*Exercise prompt*.
This task calls for copying each line below that contains "radians".

Records from a collection:
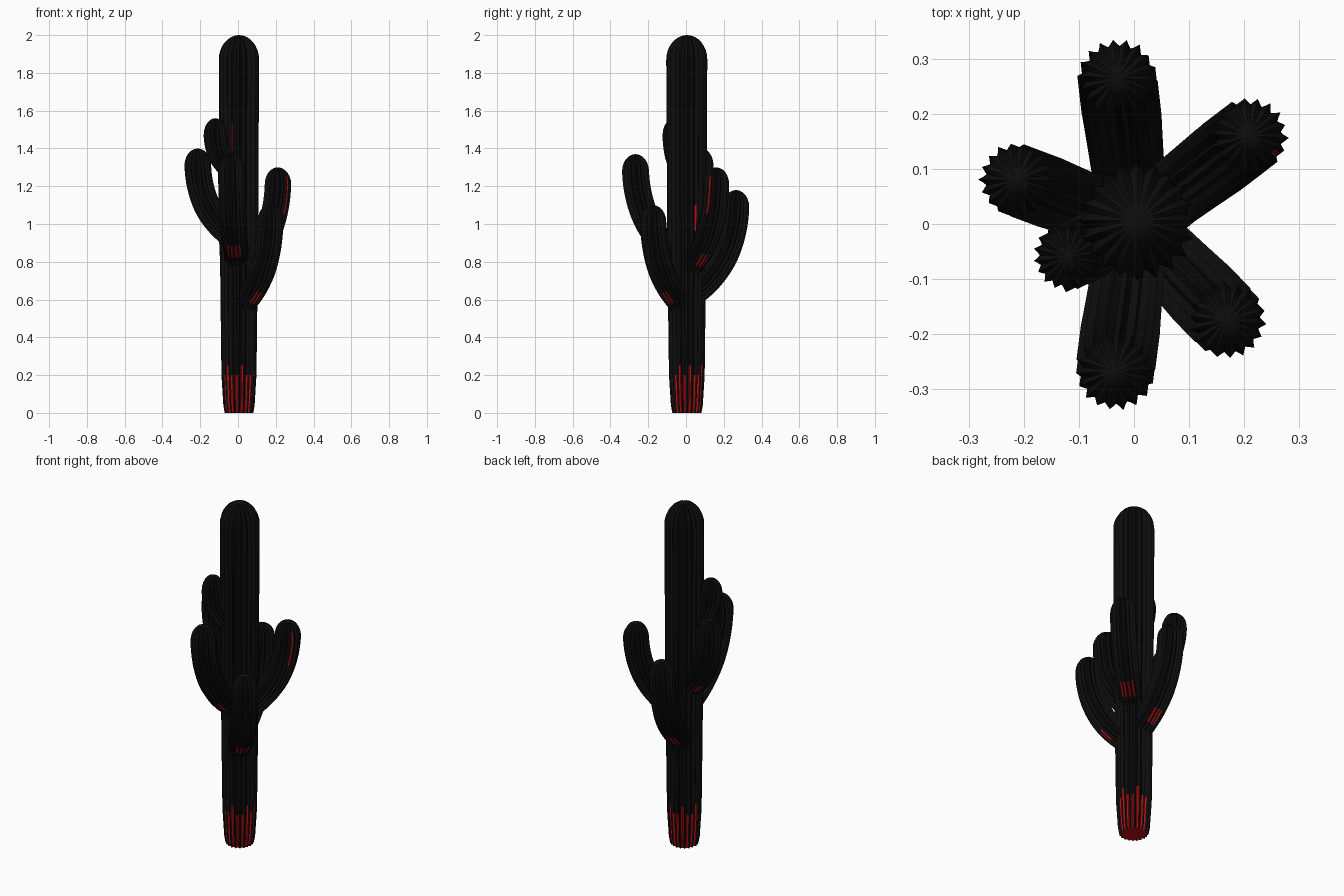
import bpy
import bmesh
import math
import random
from mathutils import Vector
from mathutils.geometry import interpolate_bezier

random.seed(4)
cube = bpy.data.objects.get("Cube")
if cube:
    bpy.data.objects.remove(cube)


def material(name, colour):
    mat = bpy.data.materials.new(name)
    mat.use_nodes = True
    mat.diffuse_color = colour
    bsdf = mat.node_tree.nodes["Principled BSDF"]
    bsdf.inputs["Base Color"].default_value = colour
    bsdf.inputs["Roughness"].default_value = 0.9
    return mat


SKIN = material("black_skin", (0.004, 0.004, 0.004, 1))
RED = material("red_groove", (0.5, 0.004, 0.004, 1))


def ribbed_tube(name, path, radii, side, ribs, depth, is_red):
    """Sweep a star-shaped section along a path lying in one vertical plane."""
    bm = bmesh.new()
    count = ribs * 4
    jitter = [random.uniform(0.97, 1.04) for _ in range(ribs)]
    shape = (1, 1 - depth * 0.6, 1 - depth, 1 - depth * 0.6)
    rings = []
    for i, (p, r) in enumerate(zip(path, radii)):
        tangent = (path[min(i + 1, len(path) - 1)] - path[max(i - 1, 0)]).normalized()
        out = side.cross(tangent)
        ring = []
        for k in range(count):
            a = math.tau * k / count
            rad = r * shape[k % 4] * (jitter[k // 4] if k % 4 == 0 else 1)
            ring.append(bm.verts.new(p + (out * math.cos(a) + side * math.sin(a)) * rad))
        rings.append(ring)
    for i in range(len(rings) - 1):
        for k in range(count):
            n = (k + 1) % count
            face = bm.faces.new((rings[i][k], rings[i][n], rings[i + 1][n], rings[i + 1][k]))
            angle = (360 * (k + 0.5) / count + 180) % 360 - 180
            z = face.calc_center_median().z
            groove = k % 4 in (1, 2)
            face.material_index = int(groove and is_red(angle, z, i / len(rings), k // 4))
    # Close both ends
    tip = bm.verts.new(path[-1])
    for k in range(count):
        bm.faces.new((rings[-1][k], rings[-1][(k + 1) % count], tip))
    bm.faces.new(rings[0][::-1]).material_index = 1
    mesh = bpy.data.meshes.new(name)
    bm.to_mesh(mesh)
    bm.free()
    mesh.materials.append(SKIN)
    mesh.materials.append(RED)
    obj = bpy.data.objects.new(name, mesh)
    bpy.context.collection.objects.link(obj)
    bpy.ops.object.select_all(action="DESELECT")
    obj.select_set(True)
    bpy.context.view_layer.objects.active = obj
    bpy.ops.object.shade_smooth_by_angle(angle=math.radians(30))


def dome(steps, height):
    """Quarter-circle offsets: (height, radius factor)."""
    for j in range(1, steps + 1):
        a = math.pi / 2 * j / steps
        yield height * math.sin(a), max(math.cos(a), 0.02)


# Trunk: slightly flaring column with a round top
profile = [(0, 0.076), (0.04, 0.083), (0.2, 0.093), (0.6, 0.098), (1.1, 0.103), (1.87, 0.107)]
path, radii = [], []
for (z0, r0), (z1, r1) in zip(profile, profile[1:]):
    steps = math.ceil((z1 - z0) / 0.05)
    for j in range(steps):
        path.append(Vector((0.006, 0.006, z0 + (z1 - z0) * j / steps)))
        radii.append(r0 + (r1 - r0) * j / steps)
path.append(Vector((0.006, 0.006, 1.87)))
radii.append(0.107)
for h, f in dome(8, 0.13):
    path.append(Vector((0.006, 0.006, 1.87 + h)))
    radii.append(0.107 * f)

STREAKS = [(-110, 1.37, 1.51), (25, 0.98, 1.1), (40, 0.98, 1.1)]


def trunk_red(angle, z, t, rib):
    if z < (0.27 if rib % 3 == 0 else 0.19):
        return True
    return any(abs(angle - a) < 6 and lo < z < hi for a, lo, hi in STREAKS)


ribbed_tube("trunk", path, radii, Vector((0, 1, 0)), 20, 0.16, trunk_red)


# Arms: tip x, tip y, root height, top height, thickness
ARMS = {
    "back_arm": (-0.03, 0.265, 0.61, 1.18, 0.071),
    "back_left_arm": (0.21, 0.16, 0.76, 1.30, 0.069),
    "front_left_arm": (0.17, -0.175, 0.56, 1.10, 0.070),
    "front_arm": (-0.035, -0.268, 0.80, 1.37, 0.071),
    "right_arm": (-0.213, 0.08, 0.92, 1.40, 0.068),
    "upper_right_arm": (-0.12, -0.06, 1.27, 1.56, 0.062),
}
for name, (x, y, root, top, r) in ARMS.items():
    reach = math.hypot(x, y)
    out = Vector((x / reach, y / reach, 0))
    side = Vector((-out.y, out.x, 0))
    up = Vector((0, 0, 1))
    rise = top - 0.09 - root
    path = interpolate_bezier(
        out * 0.03 + up * (root + 0.01), out * reach * 0.62 + up * (root + rise * 0.22),
        out * reach * 0.97 + up * (root + rise * 0.55), out * reach + up * (top - 0.09), 20)
    radii = [r * (0.88 + 0.12 * min(1, i / 10)) for i in range(20)]
    for h, f in dome(6, 0.09):
        path.append(out * reach + up * (top - 0.09 + h))
        radii.append(r * f)

    def arm_red(angle, z, t, rib, name=name):
        if name == "back_left_arm" and abs(angle + 65) < 12 and 1.06 < z < 1.26:
            return True
        return abs(angle) < 35 and 0.08 < t < 0.2

    ribbed_tube(name, path, radii, side, 18, 0.17, arm_red)
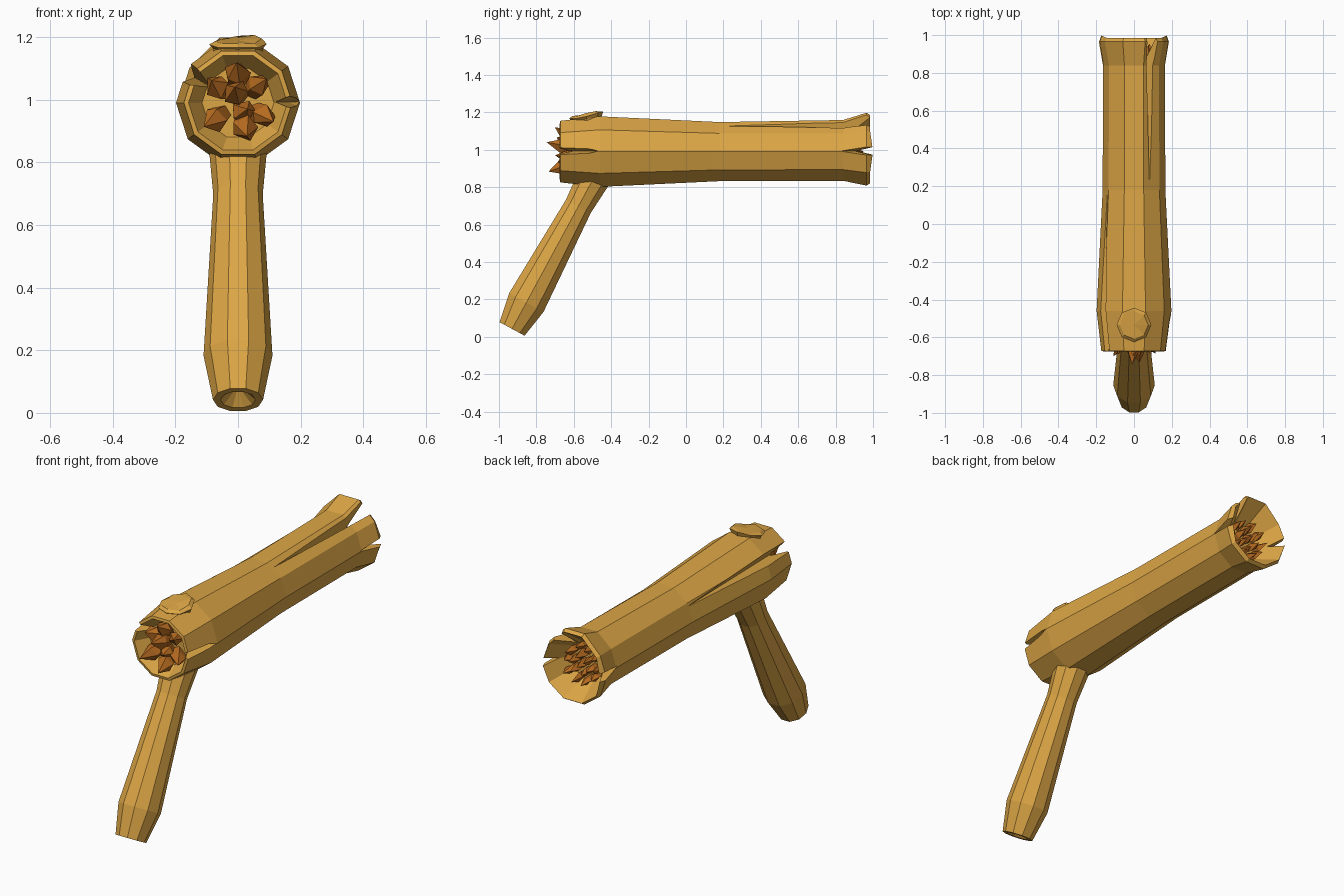
import bpy, bmesh, random
from math import sin, cos, pi, radians
from mathutils import Vector

if "Cube" in bpy.data.objects:
    bpy.data.objects.remove(bpy.data.objects["Cube"])

random.seed(4)
SIDES = 10
CZ = 0.99  # height of the log's axis


def material(name, rgb):
    m = bpy.data.materials.new(name)
    m.diffuse_color = (*rgb, 1)
    m.use_nodes = True
    m.node_tree.nodes["Principled BSDF"].inputs["Base Color"].default_value = m.diffuse_color
    return m


WOOD = material("wood", (0.72, 0.38, 0.06))
CORE = material("inner_wood", (0.48, 0.15, 0.015))


def finish(bm, name, mat=None):
    bmesh.ops.recalc_face_normals(bm, faces=bm.faces)
    me = bpy.data.meshes.new(name)
    bm.to_mesh(me)
    bm.free()
    ob = bpy.data.objects.new(name, me)
    bpy.context.collection.objects.link(ob)
    if mat:
        me.materials.append(mat)
    return ob


def lathe(bm, origin, axis, profile, sides=SIDES):
    """Revolve (distance, radius) pairs round an axis; returns the rings."""
    axis = Vector(axis).normalized()
    side = Vector((1, 0, 0)) if abs(axis.x) < 0.9 else Vector((0, 0, 1))
    side = (side - axis * side.dot(axis)).normalized()
    up = side.cross(axis)
    rings = []
    for t, r in profile:
        c = Vector(origin) + axis * t
        n = sides if r > 0 else 1
        rings.append([bm.verts.new(c + (side * cos(2 * pi * i / n) + up * sin(2 * pi * i / n)) * r)
                      for i in range(n)])
    for a, b in zip(rings, rings[1:]):
        for i in range(sides):
            j = (i + 1) % sides
            quad = [a[i % len(a)], a[j % len(a)], b[j % len(b)], b[i % len(b)]]
            bm.faces.new(list(dict.fromkeys(quad)))
    return rings


# Log with a hollow at each end
bm = bmesh.new()
rings = lathe(bm, (0, 0, CZ), (0, 1, 0), [
    (-0.60, 0), (-0.60, 0.115), (-0.675, 0.158), (-0.672, 0.173), (-0.46, 0.198), (0.18, 0.166),
    (0.84, 0.164), (0.965, 0.191), (0.985, 0.178), (0.85, 0.105), (0.85, 0)])
for k, lift in ((6, 0.013), (7, 0.026), (8, 0.026)):  # split-off strip bends upward
    for i in (2, 3):
        rings[k][i].co.z += lift
for i in (0, 5):
    rings[8][i].co.y += 0.015
log = finish(bm, "log", WOOD)


# Wedge-shaped cracks: angle, apex y, end y, half width at the surface
def crack(angle, apex, end, w):
    a = radians(angle)
    out, tan = Vector((cos(a), 0, sin(a))), Vector((-sin(a), 0, cos(a)))
    y = Vector((0, 1, 0))
    base = Vector((0, 0, CZ))
    wide = w * 2.3
    pts = [base + out * 0.09 + y * end,
           base + out * 0.30 + tan * wide + y * end,
           base + out * 0.30 - tan * wide + y * end,
           base + out * 0.158 + y * apex,
           base + out * 0.30 + y * apex]
    bm = bmesh.new()
    for p in pts:
        bm.verts.new(p)
    bmesh.ops.convex_hull(bm, input=bm.verts)
    cutter = finish(bm, "crack_cutter")
    cutter.hide_render = True
    cutter.hide_viewport = True
    mod = log.modifiers.new("crack", "BOOLEAN")
    mod.operation, mod.solver, mod.object = "DIFFERENCE", "EXACT", cutter


crack(1, -0.47, -0.72, 0.026)
crack(150, 0.18, -0.72, 0.036)
crack(59, 0.20, 1.03, 0.034)
crack(1, 0.83, 1.03, 0.028)
crack(178, 0.83, 1.03, 0.028)

# Handle with a dimple in its butt
bm = bmesh.new()
lathe(bm, (0, -0.93, 0.042), (0, 0.476, 0.88), [
    (0.05, 0), (0, 0.056), (0, 0.08), (0.16, 0.11), (0.745, 0.079), (0.90, 0.092), (1.0, 0.1), (1.0, 0)])
finish(bm, "handle", WOOD)

# Sawn-off branch stub on top
bm = bmesh.new()
stub = lathe(bm, (0, -0.525, 1.13), (0, -0.16, 1), [
    (0, 0), (0, 0.08), (0.035, 0.08), (0.055, 0.092), (0.064, 0.075), (0.06, 0)], 8)
for ring in stub[3:5]:
    for v in ring:
        v.co.z += random.uniform(-0.01, 0.006)
finish(bm, "branch_stub", WOOD)


# Broken fibres in both hollows
def spike(bm, x, z, y0, tip, r, sides=5):
    base = Vector((x, y0, CZ + z))
    d = Vector(tip) - base
    rings = lathe(bm, base, d, [(0, 0), (0, r * 0.75), (d.length * 0.45, r), (d.length, 0)], sides)
    for v in rings[2]:
        v.co += Vector([random.uniform(-0.007, 0.007) for _ in range(3)])


bm = bmesh.new()
for deg, reach, y in ((92, 0.14, -0.70), (40, 0.13, -0.69), (332, 0.14, -0.685), (285, 0.12, -0.735),
                      (215, 0.145, -0.70), (140, 0.12, -0.69)):
    c, s = cos(radians(deg)), sin(radians(deg))
    spike(bm, c * 0.06, s * 0.06, -0.59, (c * reach * 0.92, y, CZ + s * reach * 0.92), 0.04)
spike(bm, 0, 0.02, -0.59, (-0.01, -0.745, CZ + 0.05), 0.042)
spike(bm, 0.01, -0.03, -0.59, (0.03, -0.70, CZ - 0.02), 0.04)
finish(bm, "front_splinters", CORE)

bm = bmesh.new()
for count, rad in ((1, 0), (6, 0.045), (10, 0.085)):
    for i in range(count):
        a = 2 * pi * i / count + rad * 8
        x, z = cos(a) * rad, sin(a) * rad
        spike(bm, x, z, 0.84, (x * 1.15, random.uniform(0.91, 0.955), CZ + z * 1.15), 0.024, 4)
finish(bm, "back_splinters", CORE)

*Problem solution*.
    bpy.ops.object.shade_smooth_by_angle(angle=math.radians(30))
from math import sin, cos, pi, radians
    a = radians(angle)
    c, s = cos(radians(deg)), sin(radians(deg))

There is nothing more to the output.